Exercise requirements: Your response should consist of the entries below, written out exactly.

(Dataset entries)

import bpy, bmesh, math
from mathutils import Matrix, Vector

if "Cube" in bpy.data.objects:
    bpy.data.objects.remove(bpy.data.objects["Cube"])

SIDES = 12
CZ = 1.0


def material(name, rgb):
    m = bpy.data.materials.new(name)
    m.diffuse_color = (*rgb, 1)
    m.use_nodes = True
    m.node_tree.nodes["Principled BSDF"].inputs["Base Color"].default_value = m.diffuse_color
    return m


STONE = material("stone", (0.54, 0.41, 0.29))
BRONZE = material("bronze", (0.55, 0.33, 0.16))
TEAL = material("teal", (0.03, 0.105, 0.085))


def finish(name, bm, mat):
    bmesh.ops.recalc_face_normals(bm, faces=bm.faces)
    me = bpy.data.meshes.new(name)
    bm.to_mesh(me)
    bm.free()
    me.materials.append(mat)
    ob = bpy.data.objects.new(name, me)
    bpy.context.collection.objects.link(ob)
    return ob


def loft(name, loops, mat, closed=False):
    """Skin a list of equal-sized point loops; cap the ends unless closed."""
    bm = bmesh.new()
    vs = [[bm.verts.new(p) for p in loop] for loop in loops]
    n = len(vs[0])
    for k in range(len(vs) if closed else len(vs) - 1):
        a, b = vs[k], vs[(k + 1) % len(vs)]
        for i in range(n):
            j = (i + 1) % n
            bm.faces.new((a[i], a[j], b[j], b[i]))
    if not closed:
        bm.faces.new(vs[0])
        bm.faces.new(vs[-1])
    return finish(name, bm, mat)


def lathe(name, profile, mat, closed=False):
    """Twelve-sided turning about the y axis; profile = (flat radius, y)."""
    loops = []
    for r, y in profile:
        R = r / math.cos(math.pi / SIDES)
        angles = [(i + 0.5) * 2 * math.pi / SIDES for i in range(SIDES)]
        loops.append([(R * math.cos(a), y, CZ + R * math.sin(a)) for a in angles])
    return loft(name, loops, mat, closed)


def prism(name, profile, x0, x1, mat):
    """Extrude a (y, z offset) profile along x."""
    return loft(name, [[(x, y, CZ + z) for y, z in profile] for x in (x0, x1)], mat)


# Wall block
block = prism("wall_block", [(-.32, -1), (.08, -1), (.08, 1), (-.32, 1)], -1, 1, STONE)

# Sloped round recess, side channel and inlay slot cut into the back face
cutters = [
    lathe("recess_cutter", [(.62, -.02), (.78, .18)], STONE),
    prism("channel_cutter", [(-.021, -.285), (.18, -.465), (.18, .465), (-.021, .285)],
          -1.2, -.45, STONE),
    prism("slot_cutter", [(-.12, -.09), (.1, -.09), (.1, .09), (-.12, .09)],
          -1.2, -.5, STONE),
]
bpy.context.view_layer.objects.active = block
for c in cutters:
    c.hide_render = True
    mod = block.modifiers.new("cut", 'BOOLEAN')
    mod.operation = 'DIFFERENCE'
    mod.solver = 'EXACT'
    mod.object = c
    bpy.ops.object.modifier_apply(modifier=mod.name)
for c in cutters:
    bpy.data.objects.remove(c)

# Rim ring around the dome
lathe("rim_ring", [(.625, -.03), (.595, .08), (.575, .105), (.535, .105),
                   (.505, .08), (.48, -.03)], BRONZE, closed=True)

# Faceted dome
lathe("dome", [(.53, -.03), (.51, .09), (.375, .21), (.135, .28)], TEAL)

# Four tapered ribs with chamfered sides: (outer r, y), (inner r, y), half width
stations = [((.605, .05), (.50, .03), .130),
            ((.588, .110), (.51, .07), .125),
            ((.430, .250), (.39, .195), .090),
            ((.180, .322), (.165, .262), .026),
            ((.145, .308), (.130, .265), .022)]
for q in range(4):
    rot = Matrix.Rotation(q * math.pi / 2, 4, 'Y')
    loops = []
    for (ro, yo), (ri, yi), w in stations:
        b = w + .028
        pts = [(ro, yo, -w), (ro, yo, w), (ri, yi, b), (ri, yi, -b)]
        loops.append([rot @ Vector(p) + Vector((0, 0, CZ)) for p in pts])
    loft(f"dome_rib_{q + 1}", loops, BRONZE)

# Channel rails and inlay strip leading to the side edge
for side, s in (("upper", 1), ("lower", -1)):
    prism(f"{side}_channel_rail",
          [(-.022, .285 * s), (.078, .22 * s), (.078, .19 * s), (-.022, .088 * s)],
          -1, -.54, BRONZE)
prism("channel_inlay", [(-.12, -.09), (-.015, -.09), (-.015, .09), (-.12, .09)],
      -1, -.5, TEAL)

Solved exercise:
import bpy, bmesh, math
from mathutils import Matrix, Vector

if "Cube" in bpy.data.objects:
    bpy.data.objects.remove(bpy.data.objects["Cube"])

SIDES = 12
CZ = 1.0


def material(name, rgb):
    m = bpy.data.materials.new(name)
    m.diffuse_color = (*rgb, 1)
    m.use_nodes = True
    m.node_tree.nodes["Principled BSDF"].inputs["Base Color"].default_value = m.diffuse_color
    return m


STONE = material("stone", (0.54, 0.41, 0.29))
BRONZE = material("bronze", (0.55, 0.33, 0.16))
TEAL = material("teal", (0.03, 0.105, 0.085))


def finish(name, bm, mat):
    bmesh.ops.recalc_face_normals(bm, faces=bm.faces)
    me = bpy.data.meshes.new(name)
    bm.to_mesh(me)
    bm.free()
    me.materials.append(mat)
    ob = bpy.data.objects.new(name, me)
    bpy.context.collection.objects.link(ob)
    return ob


def loft(name, loops, mat, closed=False):
    """Skin a list of equal-sized point loops; cap the ends unless closed."""
    bm = bmesh.new()
    vs = [[bm.verts.new(p) for p in loop] for loop in loops]
    n = len(vs[0])
    for k in range(len(vs) if closed else len(vs) - 1):
        a, b = vs[k], vs[(k + 1) % len(vs)]
        for i in range(n):
            j = (i + 1) % n
            bm.faces.new((a[i], a[j], b[j], b[i]))
    if not closed:
        bm.faces.new(vs[0])
        bm.faces.new(vs[-1])
    return finish(name, bm, mat)


def lathe(name, profile, mat, closed=False):
    """Twelve-sided turning about the y axis; profile = (flat radius, y)."""
    loops = []
    for r, y in profile:
        R = r / math.cos(math.pi / SIDES)
        angles = [(i + 0.5) * 2 * math.pi / SIDES for i in range(SIDES)]
        loops.append([(R * math.cos(a), y, CZ + R * math.sin(a)) for a in angles])
    return loft(name, loops, mat, closed)


def prism(name, profile, x0, x1, mat):
    """Extrude a (y, z offset) profile along x."""
    return loft(name, [[(x, y, CZ + z) for y, z in profile] for x in (x0, x1)], mat)


# Wall block
block = prism("wall_block", [(-.32, -1), (.08, -1), (.08, 1), (-.32, 1)], -1, 1, STONE)

# Sloped round recess, side channel and inlay slot cut into the back face
cutters = [
    lathe("recess_cutter", [(.62, -.02), (.78, .18)], STONE),
    prism("channel_cutter", [(-.021, -.285), (.18, -.465), (.18, .465), (-.021, .285)],
          -1.2, -.45, STONE),
    prism("slot_cutter", [(-.12, -.09), (.1, -.09), (.1, .09), (-.12, .09)],
          -1.2, -.5, STONE),
]
bpy.context.view_layer.objects.active = block
for c in cutters:
    c.hide_render = True
    mod = block.modifiers.new("cut", 'BOOLEAN')
    mod.operation = 'DIFFERENCE'
    mod.solver = 'EXACT'
    mod.object = c
    bpy.ops.object.modifier_apply(modifier=mod.name)
for c in cutters:
    bpy.data.objects.remove(c)

# Rim ring around the dome
lathe("rim_ring", [(.625, -.03), (.595, .08), (.575, .105), (.535, .105),
                   (.505, .08), (.48, -.03)], BRONZE, closed=True)

# Faceted dome
lathe("dome", [(.53, -.03), (.51, .09), (.375, .21), (.135, .28)], TEAL)

# Four tapered ribs with chamfered sides: (outer r, y), (inner r, y), half width
stations = [((.605, .05), (.50, .03), .130),
            ((.588, .110), (.51, .07), .125),
            ((.430, .250), (.39, .195), .090),
            ((.180, .322), (.165, .262), .026),
            ((.145, .308), (.130, .265), .022)]
for q in range(4):
    rot = Matrix.Rotation(q * math.pi / 2, 4, 'Y')
    loops = []
    for (ro, yo), (ri, yi), w in stations:
        b = w + .028
        pts = [(ro, yo, -w), (ro, yo, w), (ri, yi, b), (ri, yi, -b)]
        loops.append([rot @ Vector(p) + Vector((0, 0, CZ)) for p in pts])
    loft(f"dome_rib_{q + 1}", loops, BRONZE)

# Channel rails and inlay strip leading to the side edge
for side, s in (("upper", 1), ("lower", -1)):
    prism(f"{side}_channel_rail",
          [(-.022, .285 * s), (.078, .22 * s), (.078, .19 * s), (-.022, .088 * s)],
          -1, -.54, BRONZE)
prism("channel_inlay", [(-.12, -.09), (-.015, -.09), (-.015, .09), (-.12, .09)],
      -1, -.5, TEAL)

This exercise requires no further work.